Meretz said the poverty rate is a result of “nearly 50 years of occupation, the settlement enterprise and security control over another nation.”
Only a diplomatic agreement will significantly improve Israel’s economy, eradicate poverty and shrink social gaps, according to Meretz.
The party called the poverty report proof that “Netanyahu’s government failed in every parameter, including taking care of the weaker sectors and lowering the cost of living, and sent tens of thousands of families below the poverty line.”
Koolanu said “it is unacceptable that children go to sleep hungry and the elderly give up on their medications.”
This situation is not Israel’s fate, it is part of “a system in which tycoons and powerful groups turned Israel into a place where a whole generation cannot see the horizon,” and that must be changed, the party said.
Koolanu called to fight the powerful groups and break up market concentration in order to lower the cost of living, decrease poverty and give hope to the younger generation.

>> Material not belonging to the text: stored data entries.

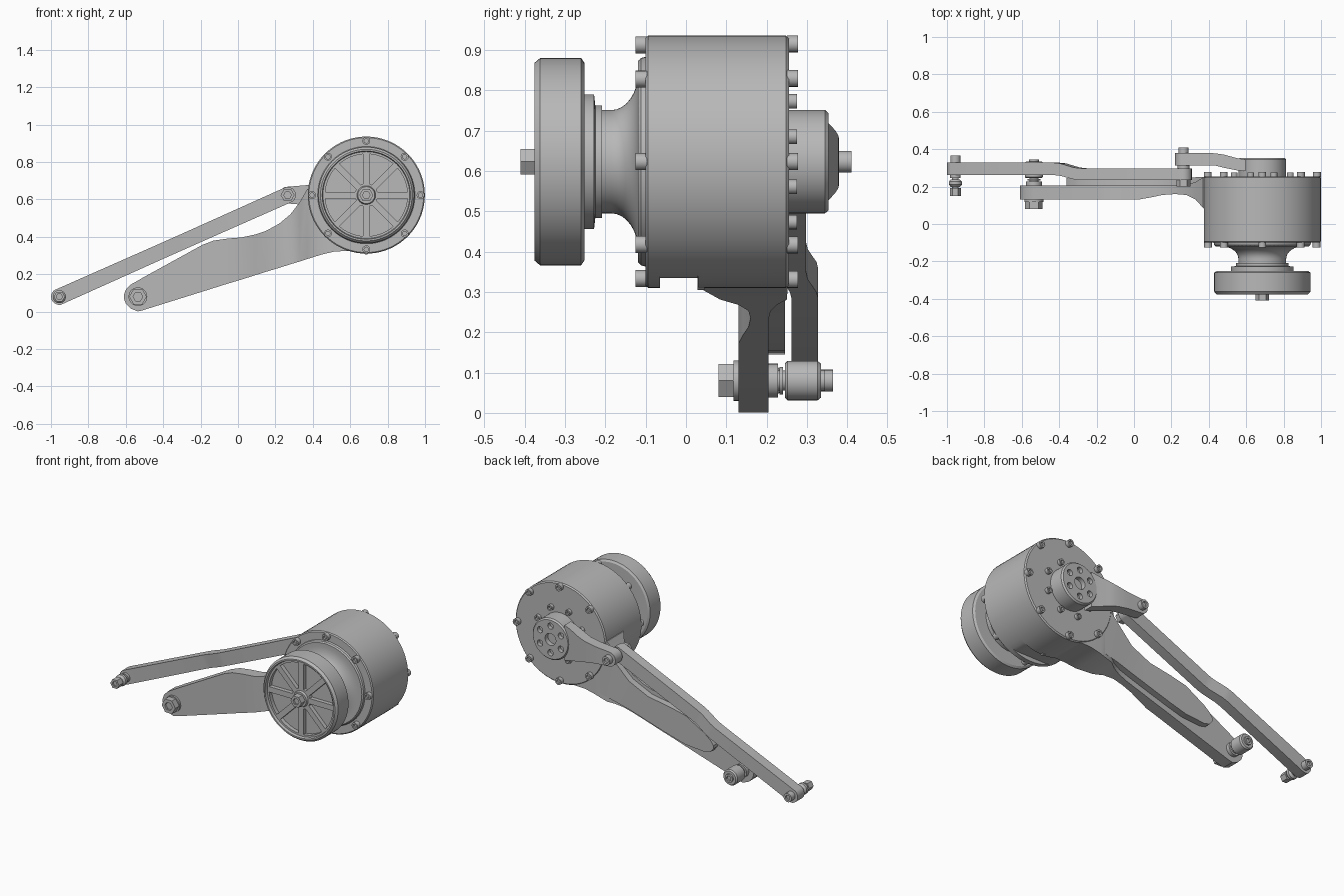
import bpy, bmesh
from math import sin, cos, asin, pi, atan2, radians, hypot, sqrt

cube = bpy.data.objects.get("Cube")
if cube:
    bpy.data.objects.remove(cube, do_unlink=True)

metal = bpy.data.materials.new("machined_grey")
metal.use_nodes = True
grey = (0.48, 0.48, 0.48, 1)
metal.diffuse_color = grey
metal.node_tree.nodes["Principled BSDF"].inputs["Base Color"].default_value = grey

HUB = (0.686, 0.623)       # main axis (x, z)
CRANK_PIN = (0.265, 0.623)
ARM_PIN = (-0.535, 0.08)
ROD_PIN = (-0.955, 0.08)


def skin(bm, rings):
    """Join equal-sized rings of points into a closed skin."""
    vr = [[bm.verts.new(p) for p in ring] for ring in rings]
    n = len(vr[0])
    for a, b in zip(vr, vr[1:]):
        for i in range(n):
            j = (i + 1) % n
            bm.faces.new((a[i], a[j], b[j], b[i]))
    bm.faces.new(vr[0])
    bm.faces.new(vr[-1][::-1])


def finish(name, bm):
    bmesh.ops.recalc_face_normals(bm, faces=bm.faces)
    mesh = bpy.data.meshes.new(name)
    bm.to_mesh(mesh)
    bm.free()
    mesh.materials.append(metal)
    ob = bpy.data.objects.new(name, mesh)
    bpy.context.collection.objects.link(ob)
    return ob


def activate(ob):
    bpy.ops.object.select_all(action='DESELECT')
    ob.select_set(True)
    bpy.context.view_layer.objects.active = ob


def smooth(ob):
    activate(ob)
    bpy.ops.object.shade_smooth_by_angle(angle=radians(32))
    return ob


def cut(ob, cutter):
    activate(ob)
    mod = ob.modifiers.new("cut", 'BOOLEAN')
    mod.operation = 'DIFFERENCE'
    mod.object = cutter
    bpy.ops.object.modifier_apply(modifier=mod.name)
    bpy.data.objects.remove(cutter, do_unlink=True)


def lathe(profile, centre, sides):
    """Rings around a y-parallel axis from (radius, y) points."""
    return [[(centre[0] + r * cos(2 * pi * i / sides), y,
              centre[1] + r * sin(2 * pi * i / sides)) for i in range(sides)]
            for r, y in profile]


def turned(name, profile, centre, sides=64):
    bm = bmesh.new()
    skin(bm, lathe(profile, centre, sides))
    return smooth(finish(name, bm))


def cyl(r, y0, y1):
    return [(r, y0), (r, y1)]


def screw(r, base, top):
    """Cap screw profile with a socket in its end."""
    d = 0.012 if top > base else -0.012
    return [(r, base), (r, top), (r * 0.55, top), (r * 0.55, top - d)]


def bolt_circle(name, radius, count, profile, turn=0.0, sides=16):
    bm = bmesh.new()
    for k in range(count):
        a = turn + 2 * pi * k / count
        skin(bm, lathe(profile, (HUB[0] + radius * cos(a), HUB[1] + radius * sin(a)), sides))
    return smooth(finish(name, bm))


def bar(name, stations, origin=(0, 0), angle=0.0):
    """Bar lofted through (u, low, high, front, back) rectangles."""
    bm = bmesh.new()
    c, s = cos(angle), sin(angle)
    skin(bm, [[(origin[0] + u * c - w * s, y, origin[1] + u * s + w * c)
               for w, y in ((lo, f), (hi, f), (hi, b), (lo, b))]
              for u, lo, hi, f, b in stations])
    return smooth(finish(name, bm))


def round_end(u, r, front, back, sign):
    """Half-round end stations, growing away from or closing at the tip."""
    angles = [k * pi / 14 for k in range(7)]
    st = [(u + sign * r * cos(a), -r * max(sin(a), 0.08), r * max(sin(a), 0.08), front, back)
          for a in angles]
    return st if sign < 0 else st[::-1]


# Drum housing with a flat relief under its front half
rings = lathe([(0.25, -0.118), (0.257, -0.112), (0.26, -0.1), (0.307, -0.1), (0.313, -0.094),
               (0.313, -0.065), (0.313, -0.064), (0.313, 0.029), (0.313, 0.03),
               (0.313, 0.248), (0.306, 0.255)], HUB, 72)
for ring in rings[6:8]:
    ring[:] = [(x, y, max(z, HUB[1] - 0.288)) for x, y, z in ring]
bm = bmesh.new()
skin(bm, rings)
smooth(finish("drum_housing", bm))
turned("lower_screw", cyl(0.015, 0.028, 0.046), (HUB[0], 0.32), 12)

# Flared neck and stepped collar
neck = [(0.257, -0.11), (0.25, -0.119)]
for k in range(9):
    a = k / 8 * pi / 2
    neck.append((0.225 - 0.097 * sin(a), -0.185 + 0.067 * cos(a)))
neck += [(0.128, -0.208), (0.14, -0.208), (0.14, -0.225), (0.167, -0.228), (0.167, -0.255)]
turned("flared_neck", neck, HUB)

# Front wheel with eight wedge pockets
wheel = turned("front_wheel", [(0.245, -0.252), (0.257, -0.26), (0.257, -0.362), (0.245, -0.376),
                               (0.236, -0.376), (0.232, -0.36), (0.05, -0.36), (0.045, -0.372)], HUB)
bm = bmesh.new()
for k in range(8):
    mid = (k + 0.5) * pi / 4
    inner, outer = [pi / 8 - asin(0.017 / r) for r in (0.062, 0.22)]
    pts = [(0.062, mid + inner), (0.062, mid - inner)]
    pts += [(0.22, mid + outer * (i / 3 - 1)) for i in range(7)]
    skin(bm, [[(HUB[0] + r * cos(a), y, HUB[1] + r * sin(a)) for r, a in pts]
              for y in (-0.335, -0.4)])
cut(wheel, finish("pocket_cutter", bm))
smooth(wheel)
turned("wheel_nut", screw(0.037, -0.36, -0.41), HUB, 6)

# Screws around both faces of the drum
bolt_circle("front_screws", 0.29, 8, screw(0.021, -0.09, -0.125))
bolt_circle("rear_screws", 0.292, 8, screw(0.021, 0.25, 0.278))
bolt_circle("inner_rear_screws", 0.162, 8, screw(0.018, 0.25, 0.275), pi / 8)

# Lower arm, thickening and flaring into the drum
F, B = 0.13, 0.205
bar("lower_arm", [
    (-0.61, 0.07, 0.09, F, B), (-0.6, 0.043, 0.117, F, B), (-0.575, 0.017, 0.144, F, B),
    (-0.535, 0.001, 0.166, F, B), (-0.51, 0.007, 0.181, F, B), (-0.19, 0.107, 0.357, F, B),
    (-0.13, 0.126, 0.38, F, B), (-0.06, 0.148, 0.39, F, B), (0.02, 0.172, 0.397, F, B),
    (0.09, 0.194, 0.412, 0.142, B), (0.15, 0.213, 0.432, 0.155, B),
    (0.22, 0.234, 0.47, 0.16, B), (0.28, 0.253, 0.52, 0.155, 0.21),
    (0.33, 0.268, 0.585, 0.13, 0.225), (0.37, 0.281, 0.655, 0.085, 0.25),
    (0.45, 0.306, 0.66, 0.04, 0.252), (0.52, 0.322, 0.66, 0.03, 0.252),
    (0.62, 0.325, 0.66, 0.03, 0.252)])
# Raised rib on the back of the arm
R0, R1 = 0.2, 0.245
bar("arm_rib", [
    (-0.36, 0.18, 0.2, R0, R1), (-0.34, 0.155, 0.228, R0, R1), (-0.3, 0.145, 0.26, R0, R1),
    (-0.17, 0.155, 0.335, R0, R1), (-0.06, 0.185, 0.36, R0, R1), (0.09, 0.23, 0.385, R0, R1),
    (0.22, 0.27, 0.445, R0, R1), (0.33, 0.3, 0.555, R0, 0.25), (0.42, 0.32, 0.65, R0, 0.252)])

# Crank: bored disc and cranked lever
disc = turned("crank_disc", [(0.128, 0.25), (0.128, 0.345), (0.12, 0.354), (0.037, 0.354),
                             (0.037, 0.325)], HUB)
cut(disc, bolt_circle("bore_cutter", 0.083, 6, cyl(0.019, 0.33, 0.4), pi / 6))
smooth(disc)
bar("crank_lever", round_end(0, 0.045, 0.312, 0.38, -1) + [
    (0.1, -0.053, 0.053, 0.312, 0.38), (0.17, -0.065, 0.065, 0.312, 0.378),
    (0.22, -0.078, 0.078, 0.3, 0.37), (0.285, -0.097, 0.097, 0.287, 0.352),
    (0.33, -0.11, 0.11, 0.283, 0.345)], CRANK_PIN)

# Push rod with a sideways jog
dx, dz = CRANK_PIN[0] - ROD_PIN[0], CRANK_PIN[1] - ROD_PIN[1]
length = hypot(dx, dz)
H = 0.041
bar("push_rod", round_end(0, 0.044, 0.262, 0.328, -1)
    + [(0.59, -H, H, 0.262, 0.328), (0.63, -H, H, 0.258, 0.324),
       (0.71, -H, H, 0.239, 0.302), (0.75, -H, H, 0.235, 0.298)]
    + round_end(length, 0.044, 0.235, 0.298, 1), ROD_PIN, atan2(dz, dx))

# Pin hardware: (name, profile, pin, sides)
hardware = [
    ("crank_pin_head", screw(0.027, 0.37, 0.41), CRANK_PIN, 24),
    ("crank_pin_spacer", cyl(0.032, 0.29, 0.32), CRANK_PIN, 24),
    ("crank_pin_nut", screw(0.037, 0.24, 0.2), CRANK_PIN, 6),
    ("rod_pin_head", screw(0.027, 0.32, 0.365), ROD_PIN, 24),
    ("rod_pin_shank", cyl(0.018, 0.16, 0.3), ROD_PIN, 20),
    ("rod_pin_washer", cyl(0.028, 0.245, 0.265), ROD_PIN, 24),
    ("rod_pin_ball", [(0.024, 0.198), (0.035, 0.21), (0.035, 0.226), (0.024, 0.238)], ROD_PIN, 24),
    ("rod_pin_nut", screw(0.03, 0.192, 0.15), ROD_PIN, 6),
    ("arm_pin_nut", screw(0.047, 0.12, 0.08), ARM_PIN, 6),
    ("arm_pin_flange", cyl(0.05, 0.118, 0.132), ARM_PIN, 32),
    ("arm_pin_shank", cyl(0.025, 0.13, 0.3), ARM_PIN, 24),
    ("arm_pin_washer", cyl(0.042, 0.2, 0.228), ARM_PIN, 32),
    ("arm_pin_ring", cyl(0.034, 0.232, 0.24), ARM_PIN, 32),
    ("arm_pin_roller", [(0.042, 0.245), (0.049, 0.252), (0.049, 0.326), (0.042, 0.335)], ARM_PIN, 32),
    ("arm_pin_cap", screw(0.026, 0.33, 0.345), ARM_PIN, 24),
]
for name, profile, pin, sides in hardware:
    turned(name, profile, pin, sides)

MK Orly Levy-Abecassis (Yisrael Beytenu) said the report indicates an acute need to make the war on poverty a national goal for both the departing and the next government.
“The signs of distress have long not been hidden from decision-makers and policy-setters,” she said. “This is a frightening and dangerous situation.
The time has come to leave election slogans behind and start acting. This isn’t the time to form a committee and commit to enacting its findings – one has to stand behind promises and not run from the truth.”
The Forum to Combat Poverty demanded that party leaders commit to fighting poverty, and created posters with Lapid, Kahlon and Bayit Yehudi chairman Naftali Bennett on them to promote their campaign.
Transportation Minister Israel Katz of the Likud said the National Insurance Institute’s poverty report was what mattered and that NGOs release their own numbers to fit their agendas. The National Insurance Institute report indicated that poverty is down, he noted.
Gil Hoffman contributed to this report.